But with biographical fiction, such course changes are unacceptable. The true biography of the central character lays down the route that must be followed. The author is free to decide which stations along the way will be described in greatest detail, maybe the author can add an embellishment here and there, but in the end the road-map must be respected. There can be no happy end where there was none in history.
Another challenge of biographical fiction is, of course, the fact that a historical figure does not “belong” to the novelist alone. A historical figure is a public figure, and that means that anyone else can choose to write about this person too.

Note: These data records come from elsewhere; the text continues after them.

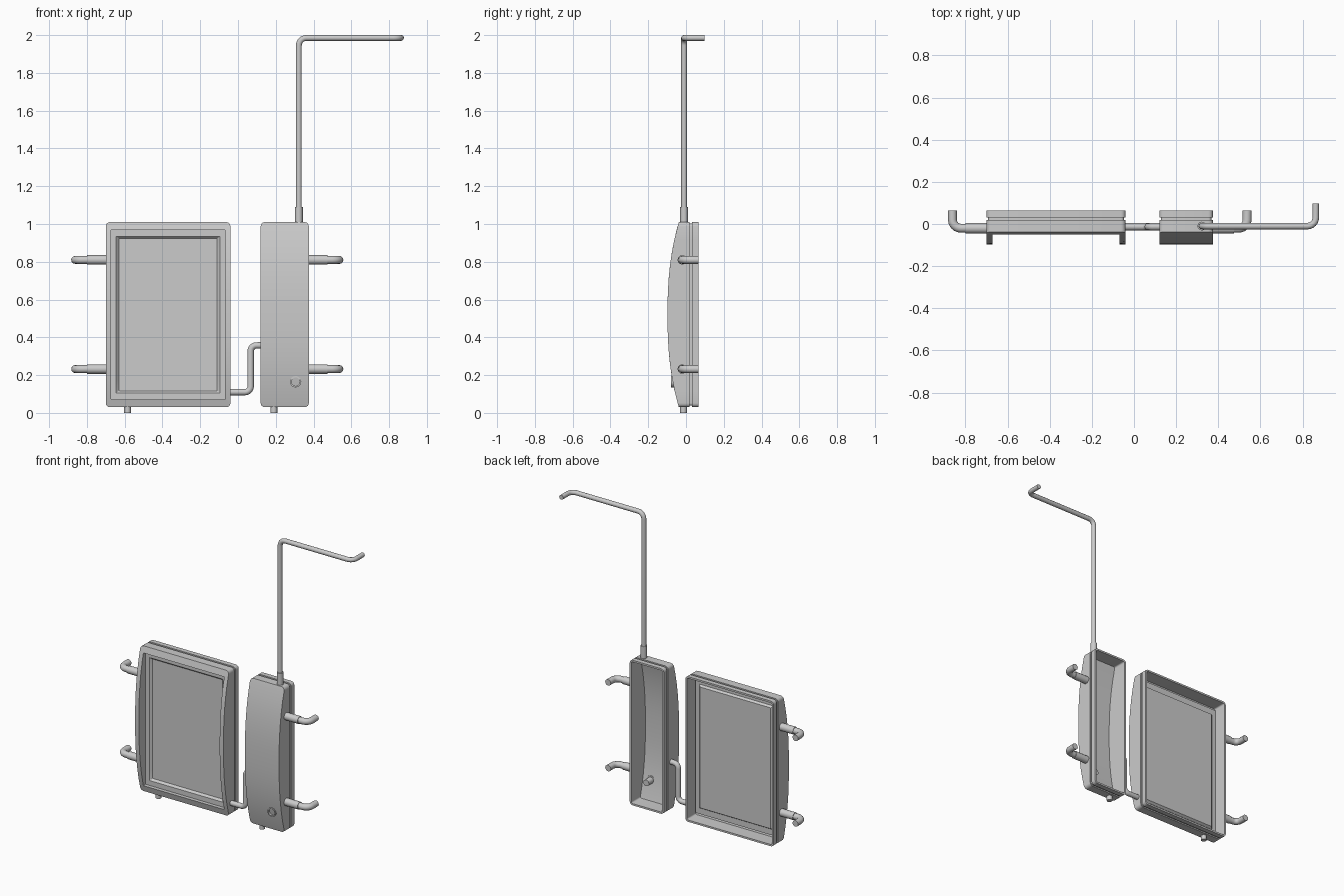
import bpy, bmesh, math
from mathutils import Vector

if "Cube" in bpy.data.objects:
    bpy.data.objects.remove(bpy.data.objects["Cube"])

Z0, Z1, R = 0.03, 1.01, 0.022


def front(offset=0.0):
    """Bulged front profile: y as a function of z."""
    return lambda z: -0.038 - 0.06 * (1 - min(1, abs(z - 0.52) / 0.49) ** 2.4) + offset


def finish(ob, angle=30):
    bpy.ops.object.select_all(action='DESELECT')
    ob.select_set(True)
    bpy.context.view_layer.objects.active = ob
    if ob.type == 'CURVE':
        bpy.ops.object.convert(target='MESH')
        ob = bpy.context.object
    bpy.ops.object.shade_smooth_by_angle(angle=math.radians(angle))
    return ob


def shell(name, x0, x1, rings):
    """Solid skinned through rounded-rectangle rings (x inset, z inset, y or y(z)), both ends capped."""
    bm = bmesh.new()
    loops = []
    for ix, iz, y in rings:
        a, b, c, d = x0 + ix, x1 - ix, Z0 + iz, Z1 - iz
        r = max(R - ix, 0.003)
        arc = [i * math.pi / 8 for i in range(5)]
        low = [(r - r * math.sin(t), c + r - r * math.cos(t)) for t in arc]
        side = [(0, c + r + (d - c - 2 * r) * i / 14) for i in range(1, 14)]
        high = [(u, c + d - z) for u, z in reversed(low)]
        half = low + side + high
        pts = [(a + u, z) for u, z in half] + [(b - u, z) for u, z in reversed(half)]
        loops.append([bm.verts.new((x, y(z) if callable(y) else y, z)) for x, z in pts])
    n = len(loops[0])
    for p, q in zip(loops, loops[1:]):
        for i in range(n):
            j = (i + 1) % n
            bm.faces.new((p[i], p[j], q[j], q[i]))
    for lp in (loops[0], loops[-1]):
        for i in range(n // 2 - 1):
            bm.faces.new((lp[i], lp[i + 1], lp[n - 2 - i], lp[n - 1 - i]))
    bmesh.ops.recalc_face_normals(bm, faces=bm.faces)
    me = bpy.data.meshes.new(name)
    bm.to_mesh(me)
    bm.free()
    ob = bpy.data.objects.new(name, me)
    bpy.context.collection.objects.link(ob)
    return finish(ob)


def tube(name, path, radius, bend=0.04):
    """Round pipe along a path with arced corners."""
    P = [Vector(p) for p in path]
    pts = [P[0]]
    for a, b, c in zip(P, P[1:], P[2:]):
        u, v = (a - b).normalized(), (c - b).normalized()
        o = b + (u + v) * bend
        for i in range(7):
            t = i * math.pi / 12
            pts.append(o - v * bend * math.cos(t) - u * bend * math.sin(t))
    pts.append(P[-1])
    cu = bpy.data.curves.new(name, 'CURVE')
    cu.dimensions = '3D'
    cu.bevel_depth, cu.bevel_resolution, cu.use_fill_caps = radius, 4, True
    sp = cu.splines.new('POLY')
    sp.points.add(len(pts) - 1)
    for p, co in zip(sp.points, pts):
        p.co = (*co, 1)
    ob = bpy.data.objects.new(name, cu)
    bpy.context.collection.objects.link(ob)
    return finish(ob, 40)


# Shared hollow casing: inner wall, back lip, grooved outer wall
T = 0.012
inner_wall = [(T, T, front(T)), (T, T, 0.065)]
outer_wall = [(0, 0, 0.065), (0, 0, 0.032), (0.008, 0.008, 0.032),
              (0.008, 0.008, 0.018), (0, 0, 0.018), (0, 0, front())]

# Narrow control box with a bulged front
shell("control_box", 0.12, 0.375, inner_wall + outer_wall)

# Wide framed panel: hollow rails around a recessed sheet
sheet_back = [(0.066, 0.082, 0.002), (0.05, 0.072, -0.013),
              (0.02, 0.032, -0.013), (0.02, 0.032, front(T))]
sheet_front = [(0.028, 0.042, front()), (0.028, 0.042, -0.025),
               (0.055, 0.075, -0.025), (0.07, 0.087, -0.01)]
shell("framed_panel", -0.70, -0.04, sheet_back + inner_wall + outer_wall + sheet_front)

# Mounting arms, bent towards the back, on the outer sides
for side, s, x in (("left", -1, -0.70), ("right", 1, 0.375)):
    for level, z in (("lower", 0.232), ("upper", 0.81)):
        tube(f"{side}_{level}_arm_sleeve", [(x - s * 0.01, -0.02, z), (x + s * 0.1, -0.02, z)], 0.025)
        e = x + s * 0.162
        tube(f"{side}_{level}_arm",
             [(x + s * 0.08, -0.02, z), (e, -0.02, z), (e, 0.065, z)], 0.021)

# Connecting pipe between panel and box
tube("connecting_pipe", [(-0.05, -0.013, 0.11), (0.067, -0.013, 0.11),
                         (0.067, -0.013, 0.357), (0.13, -0.013, 0.357)], 0.017, 0.03)

# Overhead pipe with hooked end
tube("riser_sleeve", [(0.322, -0.01, 1.0), (0.322, -0.01, 1.09)], 0.021)
tube("riser_pipe", [(0.322, -0.01, 1.07), (0.322, -0.01, 1.985),
                    (0.863, -0.01, 1.985), (0.863, 0.098, 1.985)], 0.0155)

# Drain stubs underneath
for name, x in (("left_drain_stub", -0.585), ("right_drain_stub", 0.19)):
    tube(name, [(x, -0.013, 0.0), (x, -0.013, 0.04)], 0.018)

# Round port through the front of the box: revolved collar with a recess
bm = bmesh.new()
prof = [(0, -0.01), (0.021, -0.01), (0.021, -0.06), (0.03, -0.06),
        (0.03, -0.08), (0.022, -0.08), (0.022, -0.065), (0, -0.065)]
vs = [bm.verts.new((r, y, 0)) for r, y in prof]
es = [bm.edges.new(e) for e in zip(vs, vs[1:])]
bmesh.ops.spin(bm, geom=vs + es, cent=(0, 0, 0), axis=(0, 1, 0), angle=math.tau, steps=20)
bmesh.ops.remove_doubles(bm, verts=bm.verts, dist=1e-5)
bmesh.ops.recalc_face_normals(bm, faces=bm.faces)
me = bpy.data.meshes.new("front_port")
bm.to_mesh(me)
bm.free()
port = bpy.data.objects.new("front_port", me)
port.location = (0.305, 0, 0.165)
bpy.context.collection.objects.link(port)
finish(port)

Unlike fictional characters, the novelist of a biographical novel has to “share” their central characters with others – and often compete with or confront existing interpretations. When I, for example, describe the German assassin Claus Count Stauffenberg, my interpretation of Stauffenberg will clash in many minds with the hero of the same name created by Tom Cruise. It makes no difference whether my research is better and my interpretation is more plausible. Tom Cruise’s Stauffenberg is more familiar to my reader than my historical sources and it has already occupied their consciousness. Altering readers’ perceptions of historical figures is far more difficult than creating new characters.
Finally, there is the difficultly of living with the ghosts of dead. A good biographical novelist will spend a great deal of time with the characters of his/her book and this means spending time with the dead. Depending on one’s sensibility, that can be quite unnerving. I have spent many a sleepless night, plagued by images of historical figures dissatisfied with my portrayal of them. They can be angry or simply disappointed, but they are unrelentingly hard task-masters, who demand an even higher standard of writing than their fictional colleagues.
Obviously, on the evidence of some historical novels that liberally apply the names of historical figures to characters with no resemblance to the personage carrying the same name in history, some authors do not take their responsibilities to the dead very seriously. I wonder that they are not haunted by furious ghosts. Perhaps they are and I just don’t know about it – or the ghosts consider them so insubstantial they can’t be bothered.